Which poem do you think is the lynchpin of the collection, for what reasons?

I'm not sure, but perhaps the title poem, The Spanish-Italian Border. I got the title from a friend and co-poet, Simon Barraclough, when he jokingly suggested that we set up house together and support each other in our writing careers. He was always dreaming of living in Italy, and I was not far off moving to Spain, so I replied 'How can we live together, when you want to live in Italy, and I want to live in Spain?' He laughed and said; 'We'll get a house on the Spanish-Italian border...!'

Well it struck me as funny, as well as interesting, the idea of going to live in a non-existent place, and in the process, having to learn a non-existent language. And I suppose many of the poems in the book deal with the porousness of language, and the un-fixedness of place, or at least of borders, of all kinds, psychological as well as physical.

How would you like the book to be received by readers?

First and foremost, I would like them to find it enjoyable! And perhaps to have their curiosity piqued by some of the references in it. And to experience a different take on gypsy/tinker life, to imagine a tramp trying to rescue two dead girls, to contemplate Hokusai's many names, to gain some pleasure out of our constant striving to make a 'dream ending' for all our stories, and hopefully to enjoy the sound of things, the music of language and languages.

What do you think is the role of poet in our society?

Well the role of poetry in our society has been much debated, and I think well answered by the likes of Heaney, and his assertion that poetry makes things happen, that it can be a positive force in the world. I think it is in our nature as human beings, with our complicated and fluid relation to language and story, to constantly re-tell the world back to ourselves, both the literal world, and the world of the imagination or what some would call the unconscious. I think that is the function of art, and that it brings us pleasure and widens our understanding in so doing. As for the role of a poet? To write good poetry, I suppose!
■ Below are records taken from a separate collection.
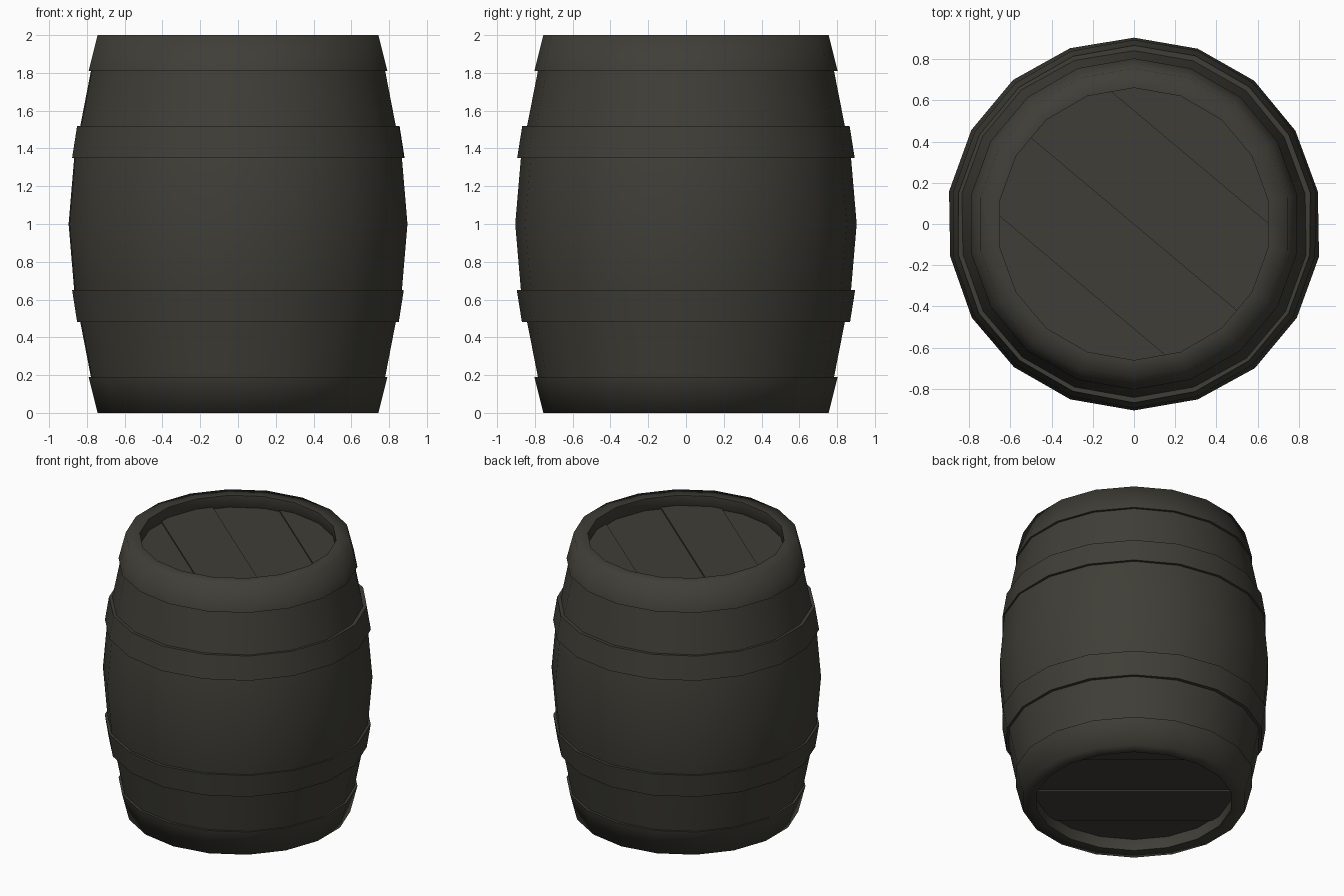
import bpy, bmesh, math, random
from mathutils import Vector

if "Cube" in bpy.data.objects:
    bpy.data.objects.remove(bpy.data.objects["Cube"])

random.seed(4)
SIDES = 18
wood = bpy.data.materials.new("dark weathered olive wood")
wood.diffuse_color = (0.050, 0.048, 0.038, 1)
wood.use_nodes = True
wood.node_tree.nodes["Principled BSDF"].inputs["Base Color"].default_value = wood.diffuse_color


def finish(name, bm, angle):
    bmesh.ops.recalc_face_normals(bm, faces=bm.faces[:])
    mesh = bpy.data.meshes.new(name)
    bm.to_mesh(mesh)
    bm.free()
    mesh.materials.append(wood)
    ob = bpy.data.objects.new(name, mesh)
    bpy.context.collection.objects.link(ob)
    bpy.ops.object.select_all(action='DESELECT')
    ob.select_set(True)
    bpy.context.view_layer.objects.active = ob
    bpy.ops.object.shade_smooth_by_angle(angle=math.radians(angle))
    return ob


def lathe(name, profile, jitter=0.0, closed=True, angle=79):
    """Revolve (radius, z) points around z, with a corner on the y axis."""
    bm = bmesh.new()
    rings = []
    for i in range(SIDES):
        a = math.radians(10 + 360 / SIDES * i)
        d = random.uniform(-jitter, jitter)
        rings.append([bm.verts.new(((r + d) * math.cos(a), (r + d) * math.sin(a), z))
                      for r, z in profile])
    n = len(profile)
    for i in range(SIDES):
        a, b = rings[i], rings[(i + 1) % SIDES]
        for j in range(n if closed else n - 1):
            k = (j + 1) % n
            bm.faces.new((a[j], b[j], b[k], a[k]))
    return finish(name, bm, angle)


# Bulging stave wall, slightly uneven from stave to stave
half = [(0.78, 1.85), (0.79, 1.80), (0.845, 1.52), (0.878, 1.35)]
wall = half + [(0.908, 1.0)] + [(r, 2 - z) for r, z in reversed(half)]
lathe("stave_wall", wall, jitter=0.005, closed=False, angle=40)

# Hoops, rims and heads, repeated at both ends
end_rim = [(0.76, 1.81), (0.803, 1.81), (0.755, 2.0), (0.66, 2.0), (0.66, 1.88)]
belly_hoop = [(0.82, 1.52), (0.866, 1.52), (0.893, 1.35), (0.85, 1.35)]
direction = math.radians(-40)
across = Vector((-math.sin(direction), math.cos(direction), 0))
cuts = [-0.8, -0.39, 0.0, 0.42, 0.8]
heights = [1.915, 1.925, 1.912, 1.922]

for end, flip in (("top", False), ("bottom", True)):
    def at_end(p):
        return [(r, 2 - z if flip else z) for r, z in p]
    lathe(end + "_rim", at_end(end_rim))
    lathe(end + "_belly_hoop", at_end(belly_hoop), jitter=0.003)

    # Recessed head: a disc sliced into four planks of uneven height
    for i, z in enumerate(heights):
        bm = bmesh.new()
        corners = []
        for k in range(SIDES):
            a = math.radians(10 + 20 * k)
            corners.append(bm.verts.new((0.67 * math.cos(a), 0.67 * math.sin(a), 0)))
        bm.faces.new(corners)
        for off, sign in ((cuts[i], -1), (cuts[i + 1], 1)):
            bmesh.ops.bisect_plane(bm, geom=bm.verts[:] + bm.edges[:] + bm.faces[:],
                                   plane_co=across * off, plane_no=across * sign,
                                   clear_outer=True)
        ext = bmesh.ops.extrude_face_region(bm, geom=bm.faces[:])
        new = {v for v in ext["geom"] if isinstance(v, bmesh.types.BMVert)}
        for v in bm.verts:
            level = z if v in new else 1.89
            v.co.z = 2 - level if flip else level
        finish(f"{end}_head_plank_{i + 1}", bm, 30)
Roisin launches The Spanish-Italian Border at Enitharmon Press Bookshop, 10 Bury Place, WC1A 2JL on Tuesday 18 March at 6.30pm. If you'd like a reserve a place, please contact roisintierney[at]

Katy Evens Bush talks about the book on Baroque in Hackney